Dataset records:
===============

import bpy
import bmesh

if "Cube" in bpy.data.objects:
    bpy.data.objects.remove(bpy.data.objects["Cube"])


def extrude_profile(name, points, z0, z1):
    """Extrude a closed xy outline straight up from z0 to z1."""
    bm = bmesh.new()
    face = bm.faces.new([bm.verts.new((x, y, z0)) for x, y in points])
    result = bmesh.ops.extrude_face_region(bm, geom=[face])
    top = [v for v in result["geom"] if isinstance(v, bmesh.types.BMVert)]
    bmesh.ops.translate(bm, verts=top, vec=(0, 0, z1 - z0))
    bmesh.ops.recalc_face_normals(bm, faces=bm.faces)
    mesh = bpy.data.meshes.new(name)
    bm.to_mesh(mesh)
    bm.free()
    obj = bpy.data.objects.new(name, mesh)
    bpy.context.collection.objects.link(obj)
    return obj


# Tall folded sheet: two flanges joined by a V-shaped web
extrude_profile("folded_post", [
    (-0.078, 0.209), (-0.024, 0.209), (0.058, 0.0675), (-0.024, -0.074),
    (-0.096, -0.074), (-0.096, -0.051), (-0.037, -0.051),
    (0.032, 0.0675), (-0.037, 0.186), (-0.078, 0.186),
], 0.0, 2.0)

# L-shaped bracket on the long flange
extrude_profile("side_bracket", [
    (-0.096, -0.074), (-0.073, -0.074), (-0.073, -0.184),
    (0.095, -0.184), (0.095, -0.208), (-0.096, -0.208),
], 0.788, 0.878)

===============

Exercise brief:
Pull out every line holding "Cube" from the records above, and copy it.

Solution to the problem:
if "Cube" in bpy.data.objects:
    bpy.data.objects.remove(bpy.data.objects["Cube"])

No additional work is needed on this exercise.